A review of definitions and some old theorems will be followed by a sketch of a proof that Sarnak's M\"obius Orthogonality Conjecture
holds for a restricted class generalized MorseKakutani flows. 




Date: 
October 2^{nd} 2014 
Speaker: 
Mihaela Ignatova (Princeton University) 
Title: 
On wellposedness and small data global existence for a damped free
boundary fluidstructure model . 
Abstract: 
We address a fluidstructure system which consists of the incompressible NavierStokes
equations and a damped linear wave equation defined on two dynamic domains. The equations are coupled through transmission boundary conditions and additional
boundary stabilization effects imposed on the free moving interface separating the two domains. We first discuss the local in time existence and uniqueness of
solutions.
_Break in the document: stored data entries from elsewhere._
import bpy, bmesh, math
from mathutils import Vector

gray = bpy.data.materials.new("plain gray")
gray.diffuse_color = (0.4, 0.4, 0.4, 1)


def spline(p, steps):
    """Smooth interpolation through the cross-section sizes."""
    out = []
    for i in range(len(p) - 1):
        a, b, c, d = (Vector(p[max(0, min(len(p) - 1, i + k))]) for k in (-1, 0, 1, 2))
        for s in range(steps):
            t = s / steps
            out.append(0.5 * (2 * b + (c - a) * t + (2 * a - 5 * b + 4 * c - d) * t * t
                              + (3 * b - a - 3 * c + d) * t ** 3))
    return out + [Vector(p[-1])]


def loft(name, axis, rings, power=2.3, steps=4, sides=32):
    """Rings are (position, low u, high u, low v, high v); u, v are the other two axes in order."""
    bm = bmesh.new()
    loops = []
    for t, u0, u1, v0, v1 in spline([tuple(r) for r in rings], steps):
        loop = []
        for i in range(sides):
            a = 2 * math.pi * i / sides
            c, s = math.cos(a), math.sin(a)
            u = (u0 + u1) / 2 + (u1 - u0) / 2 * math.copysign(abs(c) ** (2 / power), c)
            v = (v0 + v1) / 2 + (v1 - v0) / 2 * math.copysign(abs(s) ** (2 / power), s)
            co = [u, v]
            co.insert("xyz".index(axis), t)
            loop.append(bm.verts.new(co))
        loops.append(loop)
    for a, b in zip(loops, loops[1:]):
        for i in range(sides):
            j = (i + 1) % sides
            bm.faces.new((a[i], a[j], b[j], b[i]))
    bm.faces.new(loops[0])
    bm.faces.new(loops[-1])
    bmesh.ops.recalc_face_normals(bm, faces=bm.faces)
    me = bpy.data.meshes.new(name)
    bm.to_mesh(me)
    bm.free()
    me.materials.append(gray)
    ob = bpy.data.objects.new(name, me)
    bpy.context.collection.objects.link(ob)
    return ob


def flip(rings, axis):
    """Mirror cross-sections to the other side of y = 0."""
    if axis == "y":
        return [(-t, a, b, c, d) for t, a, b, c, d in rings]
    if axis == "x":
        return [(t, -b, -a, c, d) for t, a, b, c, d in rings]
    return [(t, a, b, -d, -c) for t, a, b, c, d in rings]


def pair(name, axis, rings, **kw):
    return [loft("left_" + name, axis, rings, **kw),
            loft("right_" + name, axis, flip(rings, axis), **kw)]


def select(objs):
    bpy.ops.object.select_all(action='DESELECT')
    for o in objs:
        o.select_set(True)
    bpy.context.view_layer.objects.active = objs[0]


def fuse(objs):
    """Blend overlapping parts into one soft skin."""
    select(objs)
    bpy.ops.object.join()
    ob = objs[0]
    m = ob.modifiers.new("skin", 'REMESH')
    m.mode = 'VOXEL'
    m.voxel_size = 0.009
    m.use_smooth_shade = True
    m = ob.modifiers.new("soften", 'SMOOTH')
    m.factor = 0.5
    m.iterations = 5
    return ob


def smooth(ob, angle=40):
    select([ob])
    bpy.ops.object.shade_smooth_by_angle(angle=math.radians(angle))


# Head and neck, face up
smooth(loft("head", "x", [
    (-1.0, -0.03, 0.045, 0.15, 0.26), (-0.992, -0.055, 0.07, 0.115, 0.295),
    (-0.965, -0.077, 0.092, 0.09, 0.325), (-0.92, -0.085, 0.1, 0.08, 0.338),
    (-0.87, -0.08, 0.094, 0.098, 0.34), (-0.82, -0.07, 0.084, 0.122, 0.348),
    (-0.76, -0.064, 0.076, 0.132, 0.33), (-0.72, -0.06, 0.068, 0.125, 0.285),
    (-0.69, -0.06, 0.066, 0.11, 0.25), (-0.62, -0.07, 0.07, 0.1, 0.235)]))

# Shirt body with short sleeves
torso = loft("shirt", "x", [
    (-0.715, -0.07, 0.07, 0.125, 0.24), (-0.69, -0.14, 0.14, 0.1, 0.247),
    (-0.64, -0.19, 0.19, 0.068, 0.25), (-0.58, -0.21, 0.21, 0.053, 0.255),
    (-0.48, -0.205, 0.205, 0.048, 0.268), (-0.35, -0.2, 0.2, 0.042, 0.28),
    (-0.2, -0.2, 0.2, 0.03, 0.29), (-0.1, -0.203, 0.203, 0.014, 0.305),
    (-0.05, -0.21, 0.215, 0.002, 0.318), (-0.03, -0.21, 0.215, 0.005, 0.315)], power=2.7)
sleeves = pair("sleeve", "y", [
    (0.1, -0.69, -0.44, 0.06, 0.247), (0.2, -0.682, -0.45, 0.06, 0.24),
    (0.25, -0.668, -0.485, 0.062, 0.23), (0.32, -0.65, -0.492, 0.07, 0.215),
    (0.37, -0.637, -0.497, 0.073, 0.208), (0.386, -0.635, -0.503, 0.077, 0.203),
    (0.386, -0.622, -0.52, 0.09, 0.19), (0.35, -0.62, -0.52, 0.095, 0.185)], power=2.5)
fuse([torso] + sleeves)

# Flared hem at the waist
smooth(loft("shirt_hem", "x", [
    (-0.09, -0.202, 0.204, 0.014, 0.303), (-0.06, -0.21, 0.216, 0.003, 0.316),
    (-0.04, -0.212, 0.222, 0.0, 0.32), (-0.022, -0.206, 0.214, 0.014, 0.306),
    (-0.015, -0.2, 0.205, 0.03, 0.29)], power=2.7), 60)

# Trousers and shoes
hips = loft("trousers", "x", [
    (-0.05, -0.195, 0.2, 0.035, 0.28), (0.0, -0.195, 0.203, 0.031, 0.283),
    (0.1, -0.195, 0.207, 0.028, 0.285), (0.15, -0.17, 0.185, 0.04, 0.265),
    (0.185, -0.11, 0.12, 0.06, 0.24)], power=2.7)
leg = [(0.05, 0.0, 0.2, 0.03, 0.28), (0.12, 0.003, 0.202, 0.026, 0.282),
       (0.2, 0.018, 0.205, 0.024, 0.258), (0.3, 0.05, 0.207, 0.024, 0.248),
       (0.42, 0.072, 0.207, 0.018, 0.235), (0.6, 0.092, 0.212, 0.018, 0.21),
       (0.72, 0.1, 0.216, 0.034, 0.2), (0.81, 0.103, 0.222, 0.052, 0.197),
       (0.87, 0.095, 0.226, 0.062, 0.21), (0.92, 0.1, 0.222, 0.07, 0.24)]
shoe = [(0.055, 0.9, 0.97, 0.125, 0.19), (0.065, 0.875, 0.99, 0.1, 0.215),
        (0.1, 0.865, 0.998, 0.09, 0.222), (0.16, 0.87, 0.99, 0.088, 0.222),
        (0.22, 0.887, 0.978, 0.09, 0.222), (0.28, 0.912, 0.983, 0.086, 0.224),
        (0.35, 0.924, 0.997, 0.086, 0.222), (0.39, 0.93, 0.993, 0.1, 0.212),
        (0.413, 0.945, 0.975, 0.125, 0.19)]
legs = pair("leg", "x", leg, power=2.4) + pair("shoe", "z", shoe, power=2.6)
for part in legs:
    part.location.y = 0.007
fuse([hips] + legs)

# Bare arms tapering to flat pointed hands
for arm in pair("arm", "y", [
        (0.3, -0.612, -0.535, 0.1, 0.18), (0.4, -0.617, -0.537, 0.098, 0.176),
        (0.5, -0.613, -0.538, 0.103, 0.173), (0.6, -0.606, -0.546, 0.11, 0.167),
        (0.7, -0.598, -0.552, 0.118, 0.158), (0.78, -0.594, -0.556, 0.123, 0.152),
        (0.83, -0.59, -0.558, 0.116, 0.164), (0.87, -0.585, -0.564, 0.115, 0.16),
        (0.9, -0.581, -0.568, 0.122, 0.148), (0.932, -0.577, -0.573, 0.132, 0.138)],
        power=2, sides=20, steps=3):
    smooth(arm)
Given sufficiently small initial data, we prove the global in time existence of solutions.
This is a joint work with I. Kukavica, I. Lasiecka, and A. Tuffaha. 




Date: 
September 25^{th} 2014 
Speaker: 
InJee Jeong (Princeton University) 
Title: 
A blowup result for dyadic models of fluid dynamics. 
Abstract: 
Dyadic models in fluid dynamics are toy models for Euler and NavierStokes equations.
Among many interesting results that can be proved in these models, we will focus on blowup results; that is, some Sobolev
norm can become infinite in finite time.
This is joint work with Dong Li. 











Last update: 20150624